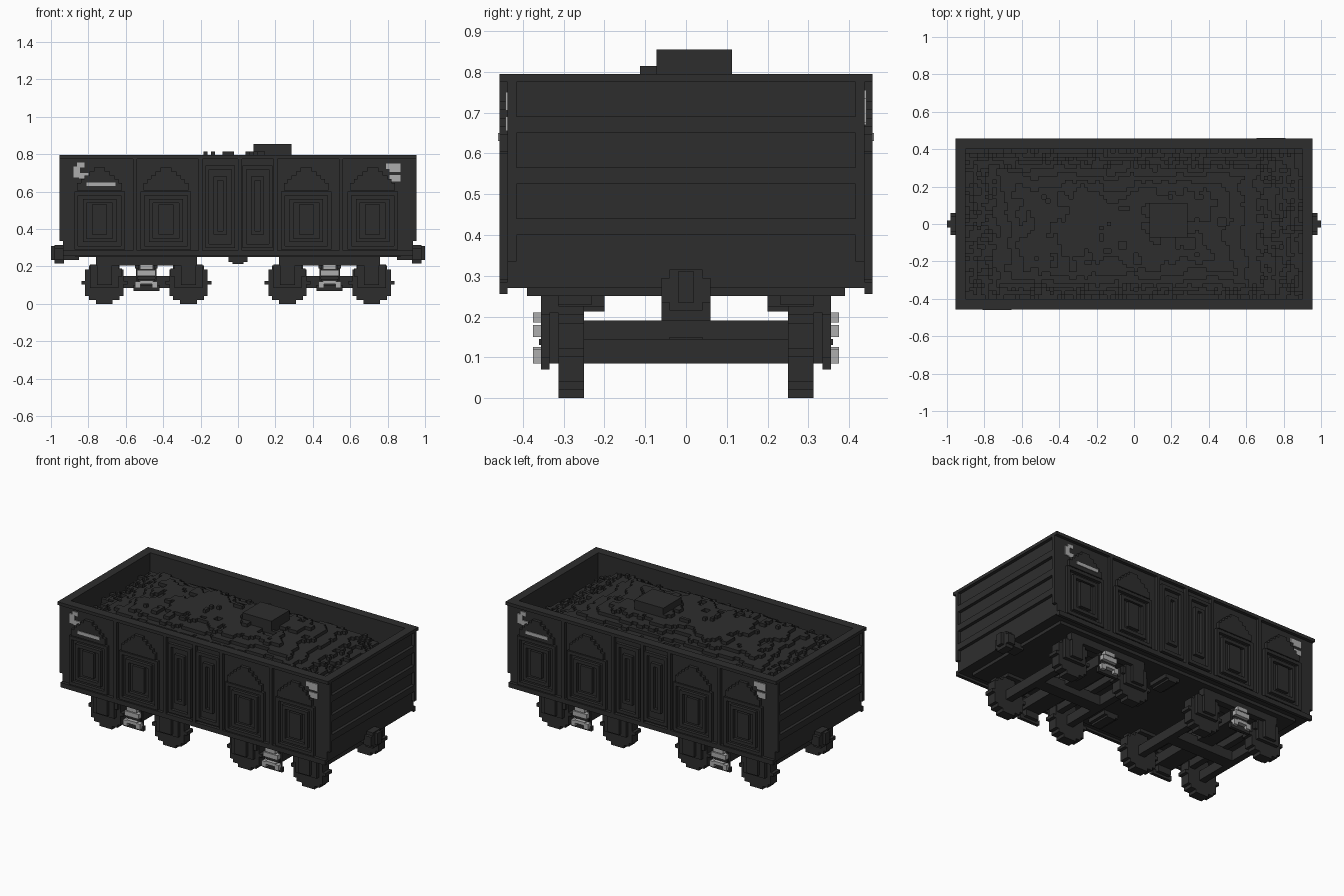
import bpy, bmesh, math
from mathutils import Vector, noise

cube = bpy.data.objects.get("Cube")
if cube:
    bpy.data.objects.remove(cube, do_unlink=True)

V = 0.0205  # block size shared by all stepped shapes


def material(name, value):
    m = bpy.data.materials.new(name)
    m.use_nodes = True
    col = (value, value, value, 1)
    m.diffuse_color = col
    bsdf = m.node_tree.nodes["Principled BSDF"]
    bsdf.inputs["Base Color"].default_value = col
    bsdf.inputs["Roughness"].default_value = 0.9
    return m


DARK = material("charcoal black", 0.027)
LIGHT = material("light grey", 0.42)


def link(name, mesh, mat):
    mesh.materials.append(mat)
    ob = bpy.data.objects.new(name, mesh)
    bpy.context.collection.objects.link(ob)
    return ob


def boxes(name, items, mat=DARK):
    """One object from boxes given as (x0, x1, y0, y1, z0, z1)."""
    bm = bmesh.new()
    for x0, x1, y0, y1, z0, z1 in items:
        vs = bmesh.ops.create_cube(bm, size=1)["verts"]
        for v in vs:
            v.co = Vector(((x0 + x1) / 2 + v.co.x * (x1 - x0),
                           (y0 + y1) / 2 + v.co.y * (y1 - y0),
                           (z0 + z1) / 2 + v.co.z * (z1 - z0)))
    me = bpy.data.meshes.new(name)
    bm.to_mesh(me)
    bm.free()
    return link(name, me, mat)


def stepped_prism(name, halves, cx, z0, y0, y1, step=V, mat=DARK):
    """Stepped outline (half width per row) extruded from y0 to y1."""
    right = []
    for i, h in enumerate(halves):
        right += [(h, z0 + i * step), (h, z0 + (i + 1) * step)]
    outline = right + [(-x, z) for x, z in reversed(right)]
    bm = bmesh.new()
    face = bm.faces.new([bm.verts.new((cx + x, y0, z)) for x, z in outline])
    ext = bmesh.ops.extrude_face_region(bm, geom=[face])["geom"]
    bmesh.ops.translate(bm, vec=(0, y1 - y0, 0),
                        verts=[g for g in ext if isinstance(g, bmesh.types.BMVert)])
    bmesh.ops.remove_doubles(bm, verts=bm.verts, dist=1e-5)
    bmesh.ops.recalc_face_normals(bm, faces=bm.faces)
    me = bpy.data.meshes.new(name)
    bm.to_mesh(me)
    bm.free()
    return link(name, me, mat)


def frame(cx, hw, z0, z1, y0, y1, t=V):
    """Four boxes forming an upright rectangular frame."""
    return [(cx - hw, cx - hw + t, y0, y1, z0, z1), (cx + hw - t, cx + hw, y0, y1, z0, z1),
            (cx - hw + t, cx + hw - t, y0, y1, z0, z0 + t),
            (cx - hw + t, cx + hw - t, y0, y1, z1 - t, z1)]


# Body tub: core walls, floor and overhanging rim
XO, YO, XI, YI = 0.935, 0.437, 0.90, 0.40
boxes("body_walls", [s for k in (-1, 1) for s in (
    (-XO, XO, min(k * YI, k * YO), max(k * YI, k * YO), 0.27, 0.785),
    (min(k * XI, k * XO), max(k * XI, k * XO), -YI, YI, 0.27, 0.785))])
boxes("body_rim", [s for k in (-1, 1) for s in (
    (-0.955, 0.955, min(k * YI, k * 0.457), max(k * YI, k * 0.457), 0.775, 0.795),
    (min(k * XI, k * 0.955), max(k * XI, k * 0.955), -YI, YI, 0.775, 0.795))])
boxes("body_floor", [(-XI, XI, -YI, YI, 0.27, 0.29), (-0.87, 0.87, -0.39, 0.39, 0.25, 0.27)])

# End walls: raised ribs and corner uprights
for k, side in ((1, "left"), (-1, "right")):
    xa, xb = sorted((k * XO, k * 0.955))
    ribs = [(xa, xb, -0.42, 0.42, z, z + 0.04) for z in (0.40, 0.525, 0.65)]
    ribs += [(xa, xb, min(j * 0.415, j * YO), max(j * 0.415, j * YO), 0.335, 0.775) for j in (-1, 1)]
    boxes(side + "_end_ribs", ribs)
    # Coupler block and tip
    c = [(0.93, 0.98, -0.06, 0.06, 0.235, 0.295), (0.93, 0.98, -0.04, 0.04, 0.215, 0.315),
         (0.98, 1.0, -0.02, 0.02, 0.235, 0.31), (0.85, 0.95, -0.04, 0.04, 0.235, 0.27)]
    boxes(side + "_coupler", [(min(k * a, k * b), max(k * a, k * b), *r) for a, b, *r in c])

# Long side: posts, gabled panels, doors and painted marks, then turned for the back
side_parts = []
Y0, Y1 = -0.457, -YO
posts = [(x - V / 2, x + V / 2, Y0, Y1, 0.27, 0.775) for x in (-0.55, -0.2, 0.01, 0.2, 0.55)]
posts.append((-XO, XO, Y0, Y1, 0.255, 0.285))
side_parts.append(boxes("side_posts", posts))
panels = []
for cx in (-0.74, -0.385, 0.365, 0.72):
    panels += frame(cx, 0.135, 0.29, 0.60, Y0, Y1)
    panels += frame(cx, 0.09, 0.33, 0.56, Y0, Y1)
    panels += [(cx - 0.04, cx + 0.04, Y0, Y1, 0.37, 0.53)]
    gable = [0.12, 0.12, 0.10, 0.08, 0.055, 0.03]
    side_parts.append(stepped_prism("panel_gable", gable, cx, 0.605, Y0, Y1))
side_parts.append(boxes("panel_frames", panels))
doors = []
for cx in (-0.095, 0.105):
    doors += frame(cx, 0.08, 0.30, 0.74, Y0, Y1)
    doors += frame(cx, 0.035, 0.37, 0.68, Y0, Y1)
side_parts.append(boxes("side_doors", doors))
P0, P1 = -0.443, -0.435
marks = [(-0.88, -0.845, P0, P1, 0.675, 0.735), (-0.86, -0.82, P0, P1, 0.73, 0.755),
         (-0.85, -0.80, P0, P1, 0.67, 0.70), (-0.81, -0.655, P0 - 0.018, P1, 0.63, 0.65),
         (0.79, 0.87, P0, P1, 0.72, 0.75), (0.81, 0.87, P0, P1, 0.705, 0.72),
         (0.81, 0.87, P0, P1, 0.655, 0.69)]
side_parts.append(boxes("painted_marks", marks, LIGHT))
for ob in side_parts:
    twin = ob.copy()
    twin.name = "back_" + ob.name
    twin.rotation_euler.z = math.pi
    bpy.context.collection.objects.link(twin)


# Coal load: stepped heap on a block grid
NX, NY = 88, 39
DX, DY = 2 * XI / NX, 2 * YI / NY


def coal_height(i, j):
    x, y = -XI + (i + 0.5) * DX, -YI + (j + 0.5) * DY
    d = max(abs(x + 0.04) / 0.92, abs(y + 0.02) / 0.41)
    h = 0.80 - 0.17 * d ** 3
    h += 0.022 * noise.noise(Vector((x * 5, y * 5, 3.1)))
    h += 0.016 * noise.noise(Vector((x * 19, y * 19, 7.7)))
    if d > 0.75:
        h += 0.03 * noise.noise(Vector((x * 41, y * 41, 1.3)))
    if 0.08 < x < 0.28 and -0.08 < y < 0.12:
        h = 0.85
    return min(0.855, 0.015 + V * round((h - 0.015) / V))


H = [[coal_height(i, j) for j in range(NY)] for i in range(NX)]
verts, faces = [], []


def quad(*pts):
    faces.append(range(len(verts), len(verts) + 4))
    verts.extend(pts)


for i in range(NX):
    for j in range(NY):
        xa, ya, h = -XI + i * DX, -YI + j * DY, H[i][j]
        xb, yb = xa + DX, ya + DY
        quad((xa, ya, h), (xb, ya, h), (xb, yb, h), (xa, yb, h))
        if i + 1 < NX and H[i + 1][j] != h:
            g = H[i + 1][j]
            quad((xb, ya, g), (xb, yb, g), (xb, yb, h), (xb, ya, h))
        if j + 1 < NY and H[i][j + 1] != h:
            g = H[i][j + 1]
            quad((xb, yb, g), (xa, yb, g), (xa, yb, h), (xb, yb, h))
coal = bpy.data.meshes.new("coal_load")
coal.from_pydata(verts, [], faces)
link("coal_load", coal, DARK)

# Bogies: stepped wheels, axles, side frames and springs
ROWS = 11
R = ROWS * V / 2
disc = [max(0.045, V * round(math.sqrt(R * R - ((i + 0.5) * V - R) ** 2) / V)) for i in range(ROWS)]
for b, end in ((0.49, "left"), (-0.49, "right")):
    axles = [b - 0.225, b + 0.225]
    boxes(end + "_bogie_crossbeams",
          [(x - 0.022, x + 0.022, -0.26, 0.26, 0.085, 0.145) for x in axles] +
          [(b + o - 0.02, b + o + 0.02, -0.33, 0.33, 0.145, 0.19) for o in (-0.15, 0.15)] +
          [(b - 0.055, b + 0.055, -0.335, 0.335, 0.125, 0.19),
           (b - 0.06, b + 0.06, -0.06, 0.06, 0.19, 0.25),
           (b - 0.22, b + 0.22, -0.04, 0.04, 0.085, 0.15)])
    for s, side in ((-1, "front"), (1, "back")):
        def across(items):
            return [(x0, x1, min(s * a, s * c), max(s * a, s * c), z0, z1)
                    for x0, x1, a, c, z0, z1 in items]
        tag = end + "_" + side
        for x in axles:
            stepped_prism(tag + "_wheel", disc, x, 0, s * 0.25, s * 0.313)
        bars = [(b - 0.27, b + 0.27, 0.313, 0.355, 0.205, 0.25),
                (b - 0.07, b + 0.07, 0.335, 0.355, 0.07, 0.10),
                (b - 0.045, b + 0.045, 0.313, 0.345, 0.085, 0.25),
                (b - 0.05, b + 0.05, 0.345, 0.36, 0.13, 0.145),
                (b - 0.25, b + 0.25, 0.23, 0.313, 0.23, 0.255)]
        for x in axles:
            bars += [(x - 0.075, x + 0.075, 0.313, 0.335, 0.085, 0.21),
                     (x - 0.04, x + 0.04, 0.335, 0.355, 0.10, 0.21)]
        boxes(tag + "_side_frame", across(bars))
        boxes(tag + "_springs", across(
            [(b - 0.035, b + 0.035, 0.345, 0.375, 0.185, 0.21),
             (b - 0.05, b + 0.05, 0.345, 0.375, 0.15, 0.18),
             (b - 0.035, b + 0.035, 0.345, 0.375, 0.105, 0.125),
             (b - 0.06, b - 0.03, 0.345, 0.375, 0.085, 0.12),
             (b + 0.03, b + 0.06, 0.345, 0.375, 0.085, 0.12)]), LIGHT)

# Brake gear under the middle
boxes("brake_gear", [s for k in (-1, 1) for s in (
    (-0.05, 0.05, min(k * 0.2, k * 0.34), max(k * 0.2, k * 0.34), 0.225, 0.255),
    (-0.03, 0.03, min(k * 0.2, k * 0.34), max(k * 0.2, k * 0.34), 0.213, 0.225))])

● ● ● ● ● ● ●

INSTRUCTIONS TO FOLLOW:
How many lines in the records above contain the word "bsdf"? Answer with the number alone.

PROBLEM SOLUTION:
3